Restate the records below word for word, and omit the images they hold.

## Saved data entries
------------------------------
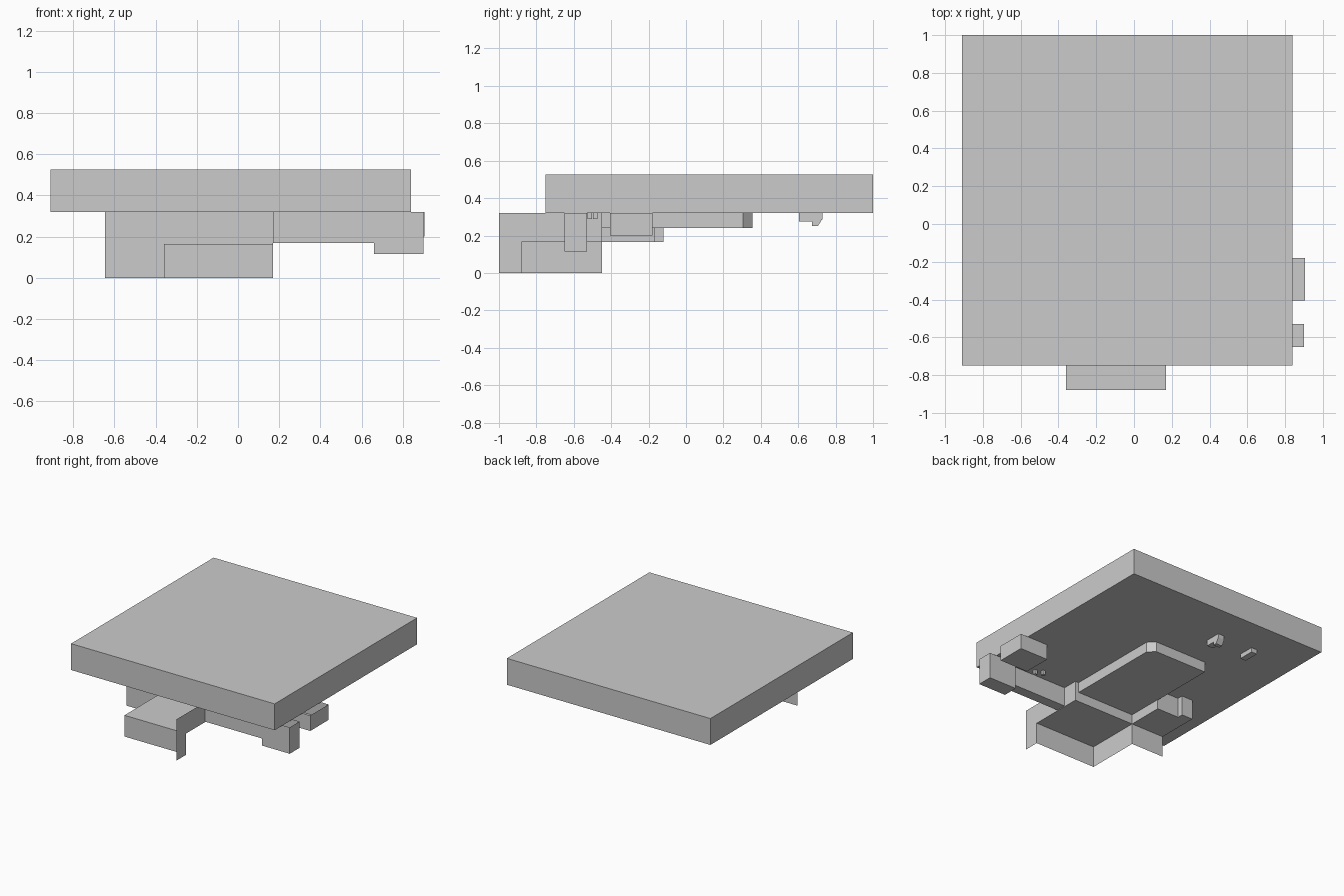
import bpy, bmesh
from mathutils import Vector

if "Cube" in bpy.data.objects:
    bpy.data.objects.remove(bpy.data.objects["Cube"])

TOP = 0.32    # underside of the slab
MID = 0.165   # level of the lower shelf


def finish(name, bm, recalc=True):
    if recalc:
        bmesh.ops.recalc_face_normals(bm, faces=bm.faces)
    mesh = bpy.data.meshes.new(name)
    bm.to_mesh(mesh)
    bm.free()
    obj = bpy.data.objects.new(name, mesh)
    bpy.context.collection.objects.link(obj)
    return obj


def prism(name, outline, z0, z1=TOP, cap=False):
    """Counter-clockwise XY outline with sides and floor; top meets the slab unless capped."""
    bm = bmesh.new()
    low = [bm.verts.new((x, y, z0)) for x, y in outline]
    high = [bm.verts.new((x, y, z1)) for x, y in outline]
    n = len(outline)
    bm.faces.new(low[::-1])
    for i in range(n):
        j = (i + 1) % n
        bm.faces.new((low[i], low[j], high[j], high[i]))
    if cap:
        bm.faces.new(high)
    return finish(name, bm, False)


def box(name, x0, x1, y0, y1, z0, z1=TOP, cap=False):
    return prism(name, [(x0, y0), (x1, y0), (x1, y1), (x0, y1)], z0, z1, cap)


def sheet(name, points):
    bm = bmesh.new()
    bm.faces.new([bm.verts.new(p) for p in points])
    return finish(name, bm, False)


def wall(name, a, b, z0, z1):
    return sheet(name, [(*a, z0), (*b, z0), (*b, z1), (*a, z1)])


# Large top slab
box("slab", -0.91, 0.84, -0.75, 1.0, TOP, 0.525, cap=True)

# Shallow tray below, with chamfered back corner
prism("tray", [(-0.365, -0.45), (0.14, -0.45), (0.14, 0.305),
               (0.09, 0.355), (-0.365, 0.355)], 0.24)

# Stepped block on the left
prism("left_block", [(-0.645, -0.45), (-0.36, -0.45), (-0.36, -0.165),
                     (-0.55, -0.165), (-0.55, -0.12), (-0.645, -0.12)], MID)
wall("left_skirt", (-0.645, -0.45), (-0.36, -0.45), 0, MID)

# Front shelf with its thin skirts
sheet("front_shelf", [(-0.36, -0.88, MID), (0.17, -0.88, MID),
                      (0.17, -0.45, MID), (-0.36, -0.45, MID)])
wall("shelf_front_skirt", (-0.36, -0.88), (0.17, -0.88), 0, MID)
wall("shelf_side_skirt", (-0.36, -0.45), (-0.36, -0.88), 0, MID)
wall("shelf_back_wall", (0.17, -0.45), (-0.36, -0.45), MID, TOP)

# Thin L-shaped panel on the right of the shelf
sheet("side_panel", [(0.17, -1.0, 0), (0.17, -0.88, 0), (0.17, -0.88, MID),
                     (0.17, -0.45, MID), (0.17, -0.45, TOP), (0.17, -1.0, TOP)])

# Beam and end blocks on the right
box("beam", 0.17, 0.66, -0.65, -0.57, 0.17)
box("beam_end_block", 0.66, 0.9, -0.65, -0.53, 0.115)
box("right_block", 0.66, 0.905, -0.405, -0.18, 0.2)

# Two tiny pins behind the beam
for i, (x, y) in enumerate([(0.49, -0.515), (0.44, -0.485)]):
    box(f"pin_{i + 1}", x - 0.012, x + 0.012, y - 0.012, y + 0.012, 0.287)

# Small rear pad and rear hook
box("rear_pad", -0.535, -0.485, 0.605, 0.73, 0.285)
bm = bmesh.new()
profile = [(0.605, TOP), (0.605, 0.275), (0.675, 0.275), (0.675, 0.25),
           (0.705, 0.25), (0.73, 0.29), (0.73, TOP)]
face = bm.faces.new([bm.verts.new((-0.23, y, z)) for y, z in profile])
ext = bmesh.ops.extrude_face_region(bm, geom=[face])
bmesh.ops.translate(bm, vec=Vector((0.055, 0, 0)),
                    verts=[v for v in ext["geom"] if isinstance(v, bmesh.types.BMVert)])
finish("rear_hook", bm)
------------------------------
## Answer
import bpy, bmesh
from mathutils import Vector

if "Cube" in bpy.data.objects:
    bpy.data.objects.remove(bpy.data.objects["Cube"])

TOP = 0.32    # underside of the slab
MID = 0.165   # level of the lower shelf


def finish(name, bm, recalc=True):
    if recalc:
        bmesh.ops.recalc_face_normals(bm, faces=bm.faces)
    mesh = bpy.data.meshes.new(name)
    bm.to_mesh(mesh)
    bm.free()
    obj = bpy.data.objects.new(name, mesh)
    bpy.context.collection.objects.link(obj)
    return obj


def prism(name, outline, z0, z1=TOP, cap=False):
    """Counter-clockwise XY outline with sides and floor; top meets the slab unless capped."""
    bm = bmesh.new()
    low = [bm.verts.new((x, y, z0)) for x, y in outline]
    high = [bm.verts.new((x, y, z1)) for x, y in outline]
    n = len(outline)
    bm.faces.new(low[::-1])
    for i in range(n):
        j = (i + 1) % n
        bm.faces.new((low[i], low[j], high[j], high[i]))
    if cap:
        bm.faces.new(high)
    return finish(name, bm, False)


def box(name, x0, x1, y0, y1, z0, z1=TOP, cap=False):
    return prism(name, [(x0, y0), (x1, y0), (x1, y1), (x0, y1)], z0, z1, cap)


def sheet(name, points):
    bm = bmesh.new()
    bm.faces.new([bm.verts.new(p) for p in points])
    return finish(name, bm, False)


def wall(name, a, b, z0, z1):
    return sheet(name, [(*a, z0), (*b, z0), (*b, z1), (*a, z1)])


# Large top slab
box("slab", -0.91, 0.84, -0.75, 1.0, TOP, 0.525, cap=True)

# Shallow tray below, with chamfered back corner
prism("tray", [(-0.365, -0.45), (0.14, -0.45), (0.14, 0.305),
               (0.09, 0.355), (-0.365, 0.355)], 0.24)

# Stepped block on the left
prism("left_block", [(-0.645, -0.45), (-0.36, -0.45), (-0.36, -0.165),
                     (-0.55, -0.165), (-0.55, -0.12), (-0.645, -0.12)], MID)
wall("left_skirt", (-0.645, -0.45), (-0.36, -0.45), 0, MID)

# Front shelf with its thin skirts
sheet("front_shelf", [(-0.36, -0.88, MID), (0.17, -0.88, MID),
                      (0.17, -0.45, MID), (-0.36, -0.45, MID)])
wall("shelf_front_skirt", (-0.36, -0.88), (0.17, -0.88), 0, MID)
wall("shelf_side_skirt", (-0.36, -0.45), (-0.36, -0.88), 0, MID)
wall("shelf_back_wall", (0.17, -0.45), (-0.36, -0.45), MID, TOP)

# Thin L-shaped panel on the right of the shelf
sheet("side_panel", [(0.17, -1.0, 0), (0.17, -0.88, 0), (0.17, -0.88, MID),
                     (0.17, -0.45, MID), (0.17, -0.45, TOP), (0.17, -1.0, TOP)])

# Beam and end blocks on the right
box("beam", 0.17, 0.66, -0.65, -0.57, 0.17)
box("beam_end_block", 0.66, 0.9, -0.65, -0.53, 0.115)
box("right_block", 0.66, 0.905, -0.405, -0.18, 0.2)

# Two tiny pins behind the beam
for i, (x, y) in enumerate([(0.49, -0.515), (0.44, -0.485)]):
    box(f"pin_{i + 1}", x - 0.012, x + 0.012, y - 0.012, y + 0.012, 0.287)

# Small rear pad and rear hook
box("rear_pad", -0.535, -0.485, 0.605, 0.73, 0.285)
bm = bmesh.new()
profile = [(0.605, TOP), (0.605, 0.275), (0.675, 0.275), (0.675, 0.25),
           (0.705, 0.25), (0.73, 0.29), (0.73, TOP)]
face = bm.faces.new([bm.verts.new((-0.23, y, z)) for y, z in profile])
ext = bmesh.ops.extrude_face_region(bm, geom=[face])
bmesh.ops.translate(bm, vec=Vector((0.055, 0, 0)),
                    verts=[v for v in ext["geom"] if isinstance(v, bmesh.types.BMVert)])
finish("rear_hook", bm)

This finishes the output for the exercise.